Count every line in the records below that contains the string "grey". Report that number alone.

RECORDS PROVIDED –
####################

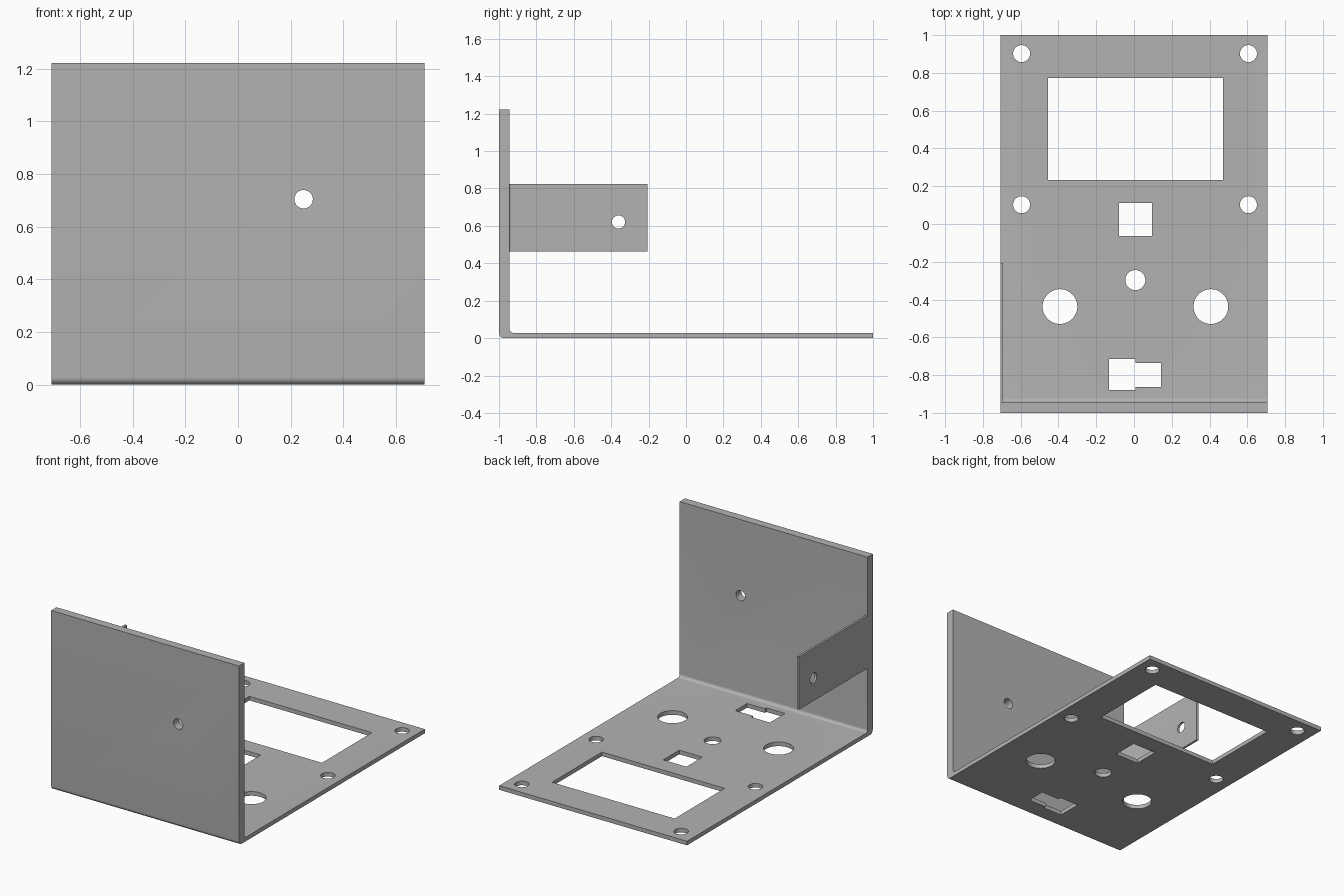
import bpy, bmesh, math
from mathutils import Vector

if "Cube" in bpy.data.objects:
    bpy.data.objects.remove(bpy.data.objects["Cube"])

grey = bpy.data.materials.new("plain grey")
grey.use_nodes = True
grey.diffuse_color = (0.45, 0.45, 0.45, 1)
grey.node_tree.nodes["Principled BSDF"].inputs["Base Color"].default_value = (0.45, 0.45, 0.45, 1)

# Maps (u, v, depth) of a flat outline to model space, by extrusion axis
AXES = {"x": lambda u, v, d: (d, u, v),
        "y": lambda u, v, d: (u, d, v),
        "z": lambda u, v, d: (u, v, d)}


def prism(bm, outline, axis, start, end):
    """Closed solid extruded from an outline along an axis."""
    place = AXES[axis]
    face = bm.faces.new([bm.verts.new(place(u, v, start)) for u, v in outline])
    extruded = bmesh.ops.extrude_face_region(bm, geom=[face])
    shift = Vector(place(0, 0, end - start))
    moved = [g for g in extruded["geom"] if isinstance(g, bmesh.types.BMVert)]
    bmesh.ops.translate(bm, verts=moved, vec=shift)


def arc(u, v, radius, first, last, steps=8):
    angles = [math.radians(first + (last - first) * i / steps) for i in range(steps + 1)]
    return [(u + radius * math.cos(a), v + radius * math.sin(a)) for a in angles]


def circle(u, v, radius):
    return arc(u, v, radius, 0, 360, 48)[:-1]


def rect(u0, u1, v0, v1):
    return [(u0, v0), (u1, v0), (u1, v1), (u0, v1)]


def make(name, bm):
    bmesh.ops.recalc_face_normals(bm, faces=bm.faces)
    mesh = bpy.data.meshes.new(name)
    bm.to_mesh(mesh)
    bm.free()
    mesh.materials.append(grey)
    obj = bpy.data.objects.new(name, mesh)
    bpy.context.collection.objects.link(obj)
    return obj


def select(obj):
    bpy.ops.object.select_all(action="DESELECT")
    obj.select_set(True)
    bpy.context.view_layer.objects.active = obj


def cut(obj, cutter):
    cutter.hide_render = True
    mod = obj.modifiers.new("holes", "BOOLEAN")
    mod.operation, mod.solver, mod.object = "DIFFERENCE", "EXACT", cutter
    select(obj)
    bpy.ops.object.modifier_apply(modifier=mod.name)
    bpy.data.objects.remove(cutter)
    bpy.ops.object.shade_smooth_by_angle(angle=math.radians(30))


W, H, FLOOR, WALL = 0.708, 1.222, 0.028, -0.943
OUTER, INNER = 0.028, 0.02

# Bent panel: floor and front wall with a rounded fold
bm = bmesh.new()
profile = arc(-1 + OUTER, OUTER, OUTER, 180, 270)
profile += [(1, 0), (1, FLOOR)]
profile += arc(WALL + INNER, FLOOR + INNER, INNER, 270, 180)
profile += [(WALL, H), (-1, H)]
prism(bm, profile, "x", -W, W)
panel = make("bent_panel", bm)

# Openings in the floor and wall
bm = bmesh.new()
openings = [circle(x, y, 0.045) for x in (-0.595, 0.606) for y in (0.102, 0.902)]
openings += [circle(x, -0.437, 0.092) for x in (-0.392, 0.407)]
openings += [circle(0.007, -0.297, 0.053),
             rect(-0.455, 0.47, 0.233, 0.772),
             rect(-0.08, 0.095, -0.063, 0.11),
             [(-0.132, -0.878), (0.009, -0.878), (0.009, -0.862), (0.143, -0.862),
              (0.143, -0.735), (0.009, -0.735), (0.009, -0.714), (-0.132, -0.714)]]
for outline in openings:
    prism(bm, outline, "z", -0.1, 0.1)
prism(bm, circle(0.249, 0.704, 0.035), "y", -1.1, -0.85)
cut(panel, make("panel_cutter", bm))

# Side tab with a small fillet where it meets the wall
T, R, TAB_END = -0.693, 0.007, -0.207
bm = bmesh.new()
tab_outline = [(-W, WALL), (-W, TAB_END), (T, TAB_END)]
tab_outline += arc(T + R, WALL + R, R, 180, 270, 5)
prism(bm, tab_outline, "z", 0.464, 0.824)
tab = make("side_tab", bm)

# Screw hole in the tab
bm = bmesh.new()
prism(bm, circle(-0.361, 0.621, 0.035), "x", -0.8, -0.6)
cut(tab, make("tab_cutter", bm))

####################

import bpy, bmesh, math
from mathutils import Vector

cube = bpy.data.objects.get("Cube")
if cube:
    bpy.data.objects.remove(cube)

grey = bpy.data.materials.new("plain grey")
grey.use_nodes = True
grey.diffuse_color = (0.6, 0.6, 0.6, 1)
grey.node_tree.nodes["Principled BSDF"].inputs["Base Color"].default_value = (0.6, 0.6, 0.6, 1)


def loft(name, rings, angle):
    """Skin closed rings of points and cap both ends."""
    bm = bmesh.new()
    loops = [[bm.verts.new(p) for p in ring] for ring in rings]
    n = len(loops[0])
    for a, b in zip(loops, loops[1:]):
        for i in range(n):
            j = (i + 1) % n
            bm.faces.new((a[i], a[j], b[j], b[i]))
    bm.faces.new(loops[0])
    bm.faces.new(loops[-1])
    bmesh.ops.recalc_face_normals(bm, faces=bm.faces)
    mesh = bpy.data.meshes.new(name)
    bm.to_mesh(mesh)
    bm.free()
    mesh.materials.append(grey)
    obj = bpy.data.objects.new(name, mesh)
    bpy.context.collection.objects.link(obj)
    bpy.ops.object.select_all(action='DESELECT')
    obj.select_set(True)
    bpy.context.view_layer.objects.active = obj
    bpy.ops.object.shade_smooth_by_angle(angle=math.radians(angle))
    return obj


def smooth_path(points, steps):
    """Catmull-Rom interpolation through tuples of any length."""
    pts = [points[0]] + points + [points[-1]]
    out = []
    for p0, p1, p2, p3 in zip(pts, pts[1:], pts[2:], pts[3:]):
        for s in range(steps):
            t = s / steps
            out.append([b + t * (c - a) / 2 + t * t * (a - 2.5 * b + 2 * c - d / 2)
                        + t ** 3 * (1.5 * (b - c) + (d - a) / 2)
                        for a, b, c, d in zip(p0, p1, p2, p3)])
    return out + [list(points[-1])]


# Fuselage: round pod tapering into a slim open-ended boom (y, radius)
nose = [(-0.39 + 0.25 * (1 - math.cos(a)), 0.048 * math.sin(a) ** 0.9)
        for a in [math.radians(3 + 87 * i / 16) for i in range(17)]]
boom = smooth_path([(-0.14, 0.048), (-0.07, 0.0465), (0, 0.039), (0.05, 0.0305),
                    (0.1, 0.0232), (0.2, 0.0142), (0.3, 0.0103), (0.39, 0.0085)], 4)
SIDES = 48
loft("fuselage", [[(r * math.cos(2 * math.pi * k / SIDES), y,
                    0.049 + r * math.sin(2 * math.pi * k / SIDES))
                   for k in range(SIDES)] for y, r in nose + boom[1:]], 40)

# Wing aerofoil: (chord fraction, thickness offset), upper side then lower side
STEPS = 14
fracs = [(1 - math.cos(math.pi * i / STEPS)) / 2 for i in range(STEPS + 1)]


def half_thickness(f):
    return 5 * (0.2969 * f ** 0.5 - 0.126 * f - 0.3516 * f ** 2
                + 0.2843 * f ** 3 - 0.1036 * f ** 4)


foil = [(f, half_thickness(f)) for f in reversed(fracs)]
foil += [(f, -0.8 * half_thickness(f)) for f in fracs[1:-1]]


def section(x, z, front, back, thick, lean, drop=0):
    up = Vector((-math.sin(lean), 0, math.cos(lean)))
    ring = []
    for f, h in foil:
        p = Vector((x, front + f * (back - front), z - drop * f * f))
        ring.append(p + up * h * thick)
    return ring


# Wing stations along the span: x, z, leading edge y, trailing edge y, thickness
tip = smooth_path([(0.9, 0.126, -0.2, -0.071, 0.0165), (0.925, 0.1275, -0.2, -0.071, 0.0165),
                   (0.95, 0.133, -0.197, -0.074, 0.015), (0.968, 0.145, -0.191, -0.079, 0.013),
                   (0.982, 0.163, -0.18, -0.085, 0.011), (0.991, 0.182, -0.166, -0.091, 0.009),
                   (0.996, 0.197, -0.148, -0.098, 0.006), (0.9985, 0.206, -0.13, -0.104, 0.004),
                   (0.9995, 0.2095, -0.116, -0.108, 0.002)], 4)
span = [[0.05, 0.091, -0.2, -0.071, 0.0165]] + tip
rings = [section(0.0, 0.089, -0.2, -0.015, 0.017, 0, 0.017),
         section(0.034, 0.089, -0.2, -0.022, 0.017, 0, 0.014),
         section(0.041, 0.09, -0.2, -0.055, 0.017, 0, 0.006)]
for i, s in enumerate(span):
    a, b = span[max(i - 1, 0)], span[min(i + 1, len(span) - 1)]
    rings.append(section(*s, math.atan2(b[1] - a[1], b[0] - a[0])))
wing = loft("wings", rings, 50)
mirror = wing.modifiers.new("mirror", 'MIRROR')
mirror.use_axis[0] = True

####################

EXERCISE SOLUTION –
10